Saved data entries
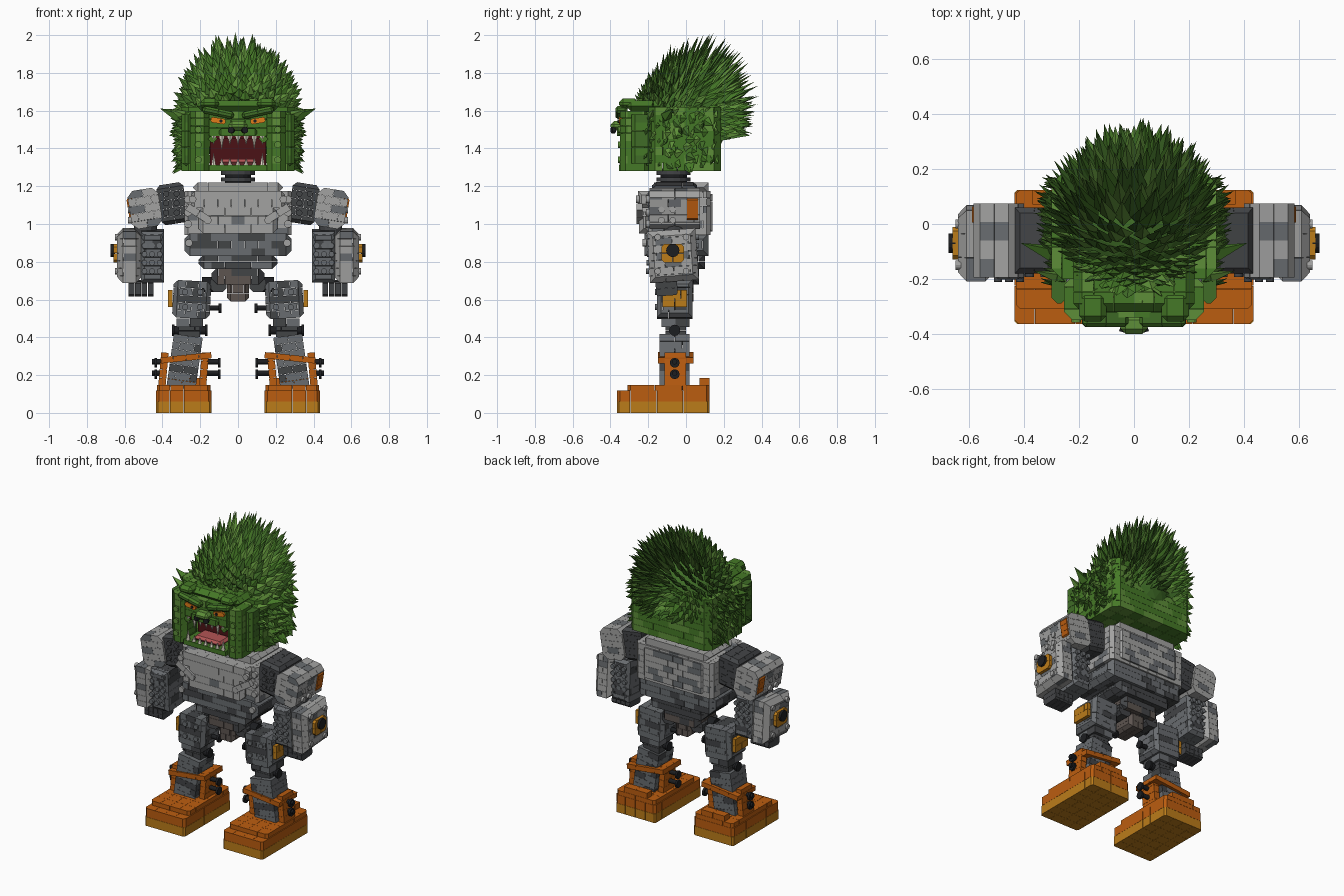
import bpy, bmesh, math, random
from mathutils import Vector, Matrix

if "Cube" in bpy.data.objects:
    bpy.data.objects.remove(bpy.data.objects["Cube"])

random.seed(4)

def mat(name, r, g, b):
    m = bpy.data.materials.new(name)
    m.diffuse_color = (r, g, b, 1)
    m.use_nodes = True
    m.node_tree.nodes["Principled BSDF"].inputs["Base Color"].default_value = m.diffuse_color
    return m

LIGHT, MID = mat("light_grey", .36, .36, .355), mat("mid_grey", .14, .15, .16)
DARK, BLACK = mat("dark_grey", .055, .058, .062), mat("black", .012, .013, .015)
BROWN = mat("grey_brown", .11, .09, .08)
ORANGE, GOLD = mat("orange", .5, .11, .005), mat("gold", .5, .2, .01)
G1, G2, G3 = mat("green", .06, .19, .02), mat("leaf_green", .11, .27, .04), mat("deep_green", .05, .15, .02)
RED, PINK, BONE = mat("mouth_red", .07, .006, .008), mat("tongue", .45, .09, .09), mat("bone", .8, .75, .62)
EYE = mat("eye", .75, .2, .01)
GREEN = [G1, G1, G2]
GREY = [LIGHT, LIGHT, LIGHT, MID]

def finish(bm, name, mats, mirror=False, M=None):
    if M:
        bmesh.ops.transform(bm, matrix=M, verts=bm.verts)
    bmesh.ops.recalc_face_normals(bm, faces=bm.faces)
    me = bpy.data.meshes.new(name)
    bm.to_mesh(me)
    bm.free()
    for m in mats:
        me.materials.append(m)
    ob = bpy.data.objects.new(name, me)
    bpy.context.collection.objects.link(ob)
    if mirror:
        ob.modifiers.new("mirror", 'MIRROR').use_mirror_merge = False
    return ob

def place(c, rot=0, rx=0):
    return Matrix.Translation(c) @ Matrix.Rotation(math.radians(rot), 4, 'Y') @ Matrix.Rotation(math.radians(rx), 4, 'X')

# block laid in bricks with staggered courses; ch chamfers outer edges along the named axes
def bricks(name, lo, hi, mats, ch=0, axes='', rot=0, rx=0, mirror=False, unit=.075, course=.042):
    lo, hi = Vector(lo), Vector(hi)
    c, s = (lo + hi) / 2, hi - lo
    bm = bmesh.new()
    nz = max(1, round(s.z / course))
    def cuts(length, row):
        n = max(1, round(length / unit))
        t = [i / n for i in range(n + 1)]
        if row % 2 and n > 1:
            t = [0] + [(i + .5) / n for i in range(n)] + [1]
        return [(v - .5) * length for v in t]
    for k in range(nz):
        z0, z1 = (k / nz - .5) * s.z, ((k + 1) / nz - .5) * s.z
        X, Y = cuts(s.x, k), cuts(s.y, k)
        for i in range(len(X) - 1):
            for j in range(len(Y) - 1):
                if 0 < k < nz - 1 and 0 < i < len(X) - 2 and 0 < j < len(Y) - 2:
                    continue
                mid = Vector((X[i] + X[i+1], Y[j] + Y[j+1], z0 + z1)) / 2
                dim = (X[i+1] - X[i] - .001, Y[j+1] - Y[j] - .001, z1 - z0 - .001)
                v = bmesh.ops.create_cube(bm, size=1, matrix=Matrix.Translation(mid) @ Matrix.Diagonal((*dim, 1)))['verts']
                m = random.randrange(len(mats))
                for f in {f for w in v for f in w.link_faces}:
                    f.material_index = m
    if ch:
        def outer(e):
            a, b = e.verts[0].co, e.verts[1].co
            ax = max(range(3), key=lambda q: abs(a[q] - b[q]))
            return 'xyz'[ax] in axes and all(abs(a[q]) > s[q] / 2 - .003 for q in range(3) if q != ax)
        bmesh.ops.bevel(bm, geom=[e for e in bm.edges if outer(e)], offset=ch, segments=1,
                        affect='EDGES', clamp_overlap=True)
    return finish(bm, name, mats, mirror, place(c, rot, rx))

# short cylinders (studs, pegs, rings) at points along an axis
def pegs(name, pts, d, r, h, m, mirror=False, n=12, r2=None):
    bm = bmesh.new()
    q = Vector(d).to_track_quat('Z', 'Y').to_matrix().to_4x4()
    for p in pts:
        bmesh.ops.create_cone(bm, cap_ends=True, segments=n, radius1=r, radius2=r if r2 is None else r2, depth=h,
                              matrix=Matrix.Translation(p) @ q)
    return finish(bm, name, [m], mirror)

# leaf-shaped four-sided spike, its broad side turned towards n
def spike(bm, root, d, length, w, t, n, m=0):
    y = (n - d * d.dot(n)).normalized()
    x = y.cross(d)
    P = [(0, 0, 0), (w, 0, .35), (0, t, .3), (-w, 0, .35), (0, -t, .3), (0, 0, 1)]
    v = [bm.verts.new(root + x * a + y * b + d * c * length) for a, b, c in P]
    for i in range(4):
        a, b = v[1 + i], v[1 + (i + 1) % 4]
        for f in ((v[0], b, a), (a, b, v[5])):
            bm.faces.new(f).material_index = m

# feet
bricks("foot_sole", (.14, -.365, 0), (.435, .125, .06), [GOLD], .01, 'z', mirror=True, course=.06)
bricks("foot_toe", (.14, -.365, .06), (.435, .125, .118), [ORANGE], .015, 'z', mirror=True, course=.058)
bricks("foot_upper", (.145, -.31, .118), (.43, .125, .148), [ORANGE], .015, 'z', mirror=True)
bricks("heel_block", (.2, .07, .148), (.37, .125, .185), [ORANGE], mirror=True)
# ankles and shins
bricks("shin", (.205, -.14, .13), (.36, .02, .41), [MID, MID, DARK], rot=-8, mirror=True)
for x, nm in ((.18, "inner"), (.395, "outer")):
    bricks("ankle_plate_" + nm, (x - .02, -.115, .14), (x + .02, .0, .32), [ORANGE], rot=-5, mirror=True, unit=.12)
bricks("ankle_strap", (.14, -.15, .275), (.41, .04, .308), [ORANGE], rot=6, mirror=True)
pegs("ankle_bolts", [(x, -.06, z) for x in (.135, .425) for z in (.21, .27)], (1, 0, 0), .014, .06, BLACK, True)
pegs("ankle_bolt_heads", [(x, -.06, z) for x in (.1, .435) for z in (.205, .265)], (1, 0, 0), .026, .014, BLACK, True)
# knees
bricks("knee_hinge", (.2, -.11, .4), (.315, .0, .47), [DARK], mirror=True)
pegs("knee_joint", [(.255, -.06, .437)], (1, 0, 0), .022, .17, BLACK, True)
pegs("knee_caps", [(.168, -.06, .437), (.342, -.06, .437)], (1, 0, 0), .03, .014, BLACK, True)
bricks("knee_plate", (.185, -.13, .455), (.325, .02, .5), [DARK, MID], mirror=True)
# thighs
bricks("thigh", (.145, -.155, .5), (.345, .035, .7), [MID, MID, DARK], .022, 'yz', rot=-3, mirror=True)
bricks("thigh_panel", (.345, -.125, .56), (.37, .005, .65), [GOLD], mirror=True)
pegs("thigh_pegs", [(.12, -.06, .555)], (1, 0, 0), .014, .06, BLACK, True)
pegs("thigh_peg_heads", [(.095, -.06, .555)], (1, 0, 0), .025, .014, BLACK, True)
pegs("thigh_studs", [(x, -.157, z) for x in (.2, .28) for z in (.56, .64)], (0, 1, 0), .016, .012, MID, True)
pegs("hip_joint", [(.14, -.05, .68)], (1, 0, 0), .04, .1, BLACK, True)
# pelvis
bricks("hip_arm", (.06, -.12, .64), (.15, .04, .72), [DARK], .02, 'y', mirror=True)
bricks("pelvis_top", (-.21, -.18, .76), (.21, .1, .84), [DARK, DARK, MID], .03, 'yz')
bricks("pelvis_mid", (-.14, -.15, .68), (.14, .07, .77), [DARK, BROWN], .03, 'yz')
bricks("pelvis_keel", (-.06, -.13, .59), (.06, .04, .72), [BROWN], .02, 'yz')
# torso
bricks("waist", (-.285, -.22, .83), (.285, .12, .95), [MID, MID, DARK], .03, 'yz')
bricks("chest", (-.285, -.2, .94), (.285, .13, 1.175), GREY, .02, 'z')
bricks("chest_top", (-.24, -.17, 1.165), (.24, .12, 1.22), [LIGHT], .03, 'yz')
bricks("chest_front", (-.21, -.25, .95), (.21, -.19, 1.09), GREY, .025, 'yz')
bricks("chest_bar", (-.25, -.255, 1.085), (.25, -.19, 1.175), [LIGHT], .02, 'yz')
bricks("back_plate", (-.22, .11, .96), (.22, .14, 1.16), [LIGHT, MID], .012, 'yz')
bricks("chest_brace", (.14, -.262, 1.035), (.28, -.23, 1.075), [LIGHT], rot=-32, mirror=True)
pegs("chest_studs", [(.265, -.203, z) for z in (1.0, 1.06, 1.13)] + [(.16, -.252, 1.02), (.24, -.256, 1.13), (.26, -.22, .9)],
     (0, 1, 0), .02, .02, LIGHT, True)
# shoulders
bricks("shoulder_joint", (.275, -.18, 1.0), (.42, .06, 1.215), [DARK], .02, 'xy', rot=9, mirror=True)
bricks("upper_arm", (.41, -.195, .98), (.575, .075, 1.185), GREY, .03, 'y', rot=9, mirror=True)
bricks("shoulder_panel", (.55, .005, 1.02), (.583, .065, 1.14), [ORANGE], .01, 'y', rot=9, mirror=True)
pegs("shoulder_front_studs", [(x, -.185, z) for x in (.325, .38) for z in (1.06, 1.11, 1.16)], (0, 1, 0), .016, .014, DARK, True)
pegs("shoulder_side_studs", [(.567, y, z) for y in (-.13, -.07) for z in (1.02, 1.075)], (1, 0, 0), .017, .03, LIGHT, True)
# forearms and fists
pegs("elbow_joint", [(.49, -.06, .98)], (0, 0, 1), .06, .1, DARK, True)
bricks("forearm_inner", (.39, -.195, .697), (.515, .055, .968), [MID, MID, DARK], .02, 'xz', mirror=True, rx=4)
bricks("forearm_outer", (.51, -.2, .695), (.64, .06, .97), GREY, .03, 'yz', mirror=True, rx=4)
pegs("forearm_studs", [(x, s + (.83 - z) * -.07, z) for s in (-.198, .055) for x in (.415, .455, .495) for z in (.75, .795, .84, .885, .93)],
     (0, 1, 0), .015, .016, MID, True)
pegs("forearm_side_studs", [(.64, y, z) for y in (-.15, 0) for z in (.75, .93)], (1, 0, 0), .017, .02, LIGHT, True)
bricks("forearm_plate", (.63, -.13, .795), (.66, -.01, .895), [GOLD], .015, 'x', mirror=True)
pegs("forearm_ring", [(.662, -.07, .86)], (1, 0, 0), .035, .024, BLACK, True, 16)
for i in range(4):
    x = .462 + i * .034
    bricks("finger", (x - .016, -.16, .62), (x + .016, -.045, .7), [DARK], .01, 'x', rx=4, mirror=True, unit=.2)
# neck
pegs("neck", [(0, -.065, 1.245)], (0, 0, 1), .07, .1, BLACK, n=16)
pegs("neck_rings", [(0, -.065, 1.235), (0, -.065, 1.27)], (0, 0, 1), .09, .02, DARK, n=16)

# head: back block, cheeks, jaw and lip leave the mouth open
bricks("head_back", (-.3, -.2, 1.28), (.3, .185, 1.62), GREEN, .06, 'z')
bricks("cheek", (.15, -.35, 1.28), (.255, -.19, 1.6), GREEN, .03, 'z', mirror=True)
bricks("cheek_side", (.245, -.29, 1.32), (.3, -.18, 1.58), [G1, G3], .02, 'z', mirror=True)
bricks("jaw", (-.155, -.355, 1.28), (.155, -.19, 1.312), [G1])
bricks("upper_face", (-.155, -.34, 1.465), (.155, -.19, 1.6), GREEN)
bricks("forehead", (-.22, -.32, 1.595), (.22, -.1, 1.655), GREEN, .03, 'xyz')
bricks("mouth_cavity", (-.15, -.21, 1.31), (.15, -.203, 1.468), [RED], unit=1, course=1)
bricks("tongue", (-.1, -.33, 1.312), (.1, -.21, 1.345), [PINK], .015, 'xyz', unit=.2)
bricks("gum", (-.145, -.34, 1.45), (.145, -.3, 1.47), [RED], unit=.3)
bricks("lip_corner", (.11, -.345, 1.43), (.16, -.25, 1.47), [G1], .02, 'y', mirror=True)
# muzzle, eyes and brows
bricks("muzzle", (-.1, -.365, 1.465), (.1, -.33, 1.505), [G1], .01, 'yz')
bricks("nose", (-.05, -.4, 1.495), (.05, -.33, 1.545), [G2], .018, 'xyz', unit=.2, course=.1)
pegs("nostrils", [(.035, -.385, 1.497)], (.3, -1, 0), .017, .02, BLACK, True)
bricks("eye", (.065, -.356, 1.532), (.145, -.335, 1.562), [EYE], .008, 'y', rot=-9, mirror=True, unit=.2)
pegs("pupil", [(.09, -.357, 1.545)], (0, 1, 0), .009, .01, BLACK, True)
bricks("brow", (.02, -.375, 1.57), (.19, -.31, 1.61), [G1, G3], .012, 'xyz', rot=-12, mirror=True)
bricks("brow_knob", (.1, -.355, 1.61), (.2, -.25, 1.665), GREEN, .02, 'xyz', mirror=True)
pegs("cheek_studs", [(.21, -.352, z) for z in (1.34, 1.42, 1.5)], (0, 1, 0), .018, .014, G2, True)
# teeth
for i in range(7):
    x = -.129 + i * .043
    big = .07 if i in (1, 5) else .045
    pegs("upper_tooth", [(x, -.335, 1.465 - big / 2)], (0, 0, -1), .015, big, BONE, n=6, r2=.001)
    big = .065 if i in (0, 6) else .036
    pegs("lower_tooth", [(x, -.34, 1.31 + big / 2)], (0, 0, 1), .014, big, BONE, n=6, r2=.001)

# skull core under the hair
bm = bmesh.new()
bmesh.ops.create_icosphere(bm, subdivisions=3, radius=1,
    matrix=Matrix.Translation((0, 0, 1.55)) @ Matrix.Diagonal((.24, .22, .235, 1)))
finish(bm, "skull", [G3])

# swept-back mane of spikes, shorter towards the forehead
bm = bmesh.new()
N = 640
for i in range(N):
    z = 1 - 2 * (i + .5) / N
    a = i * 2.39996
    r = math.sqrt(1 - z * z)
    n = Vector((r * math.cos(a), r * math.sin(a), z))
    if n.z < -.3 or (n.y < -.3 and n.z < .2):
        continue
    root = Vector((n.x * .24, n.y * (.21 if n.y > 0 else .245), 1.55 + n.z * .245))
    sweep = Vector((0, .6, .5 * max(0, min(1, n.z * 1.3 + .1))))
    d = (n + sweep + Vector([random.uniform(-.14, .14) for _ in range(3)])).normalized()
    L = (.14 + .1 * n.z + .02 * n.y - .03 * abs(n.x)) * (1 + .6 * min(0, n.y)) + .02 * max(0, -n.z)
    spike(bm, root, d, max(.07, L * random.uniform(.85, 1.1)), .032, .014, n + Vector((0, -.5, .3)), random.randrange(3))
finish(bm, "mane", [G1, G2, G3])

# shorter fur on the sides of the head and ears
bm = bmesh.new()
for row in range(8):
    for k in range(8):
        z = 1.33 + row * .038
        y = -.22 + k * .05 + random.uniform(-.015, .015)
        d = Vector((.55, random.uniform(.0, .5), random.uniform(-.6, .15))).normalized()
        x = .275 if -.15 < y < .1 else .25
        spike(bm, Vector((x, y, z)), d, random.uniform(.075, .1), .026, .012, Vector((1, -.6, .2)), random.randrange(3))
up = Vector((0, -1, .3))
spike(bm, Vector((.26, -.12, 1.555)), Vector((.15, .05, .055)).normalized(), .17, .035, .03, up)
spike(bm, Vector((.25, -.2, 1.56)), Vector((.12, .03, .05)).normalized(), .13, .025, .02, up, 1)
finish(bm, "side_fur", [G1, G2, G3], True)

Activity -
Working through the records, copy each line in which the word "bmesh" appears.

Task output -
import bpy, bmesh, math, random
        bmesh.ops.transform(bm, matrix=M, verts=bm.verts)
    bmesh.ops.recalc_face_normals(bm, faces=bm.faces)
    bm = bmesh.new()
                v = bmesh.ops.create_cube(bm, size=1, matrix=Matrix.Translation(mid) @ Matrix.Diagonal((*dim, 1)))['verts']
        bmesh.ops.bevel(bm, geom=[e for e in bm.edges if outer(e)], offset=ch, segments=1,
    bm = bmesh.new()
        bmesh.ops.create_cone(bm, cap_ends=True, segments=n, radius1=r, radius2=r if r2 is None else r2, depth=h,
bm = bmesh.new()
bmesh.ops.create_icosphere(bm, subdivisions=3, radius=1,
bm = bmesh.new()
bm = bmesh.new()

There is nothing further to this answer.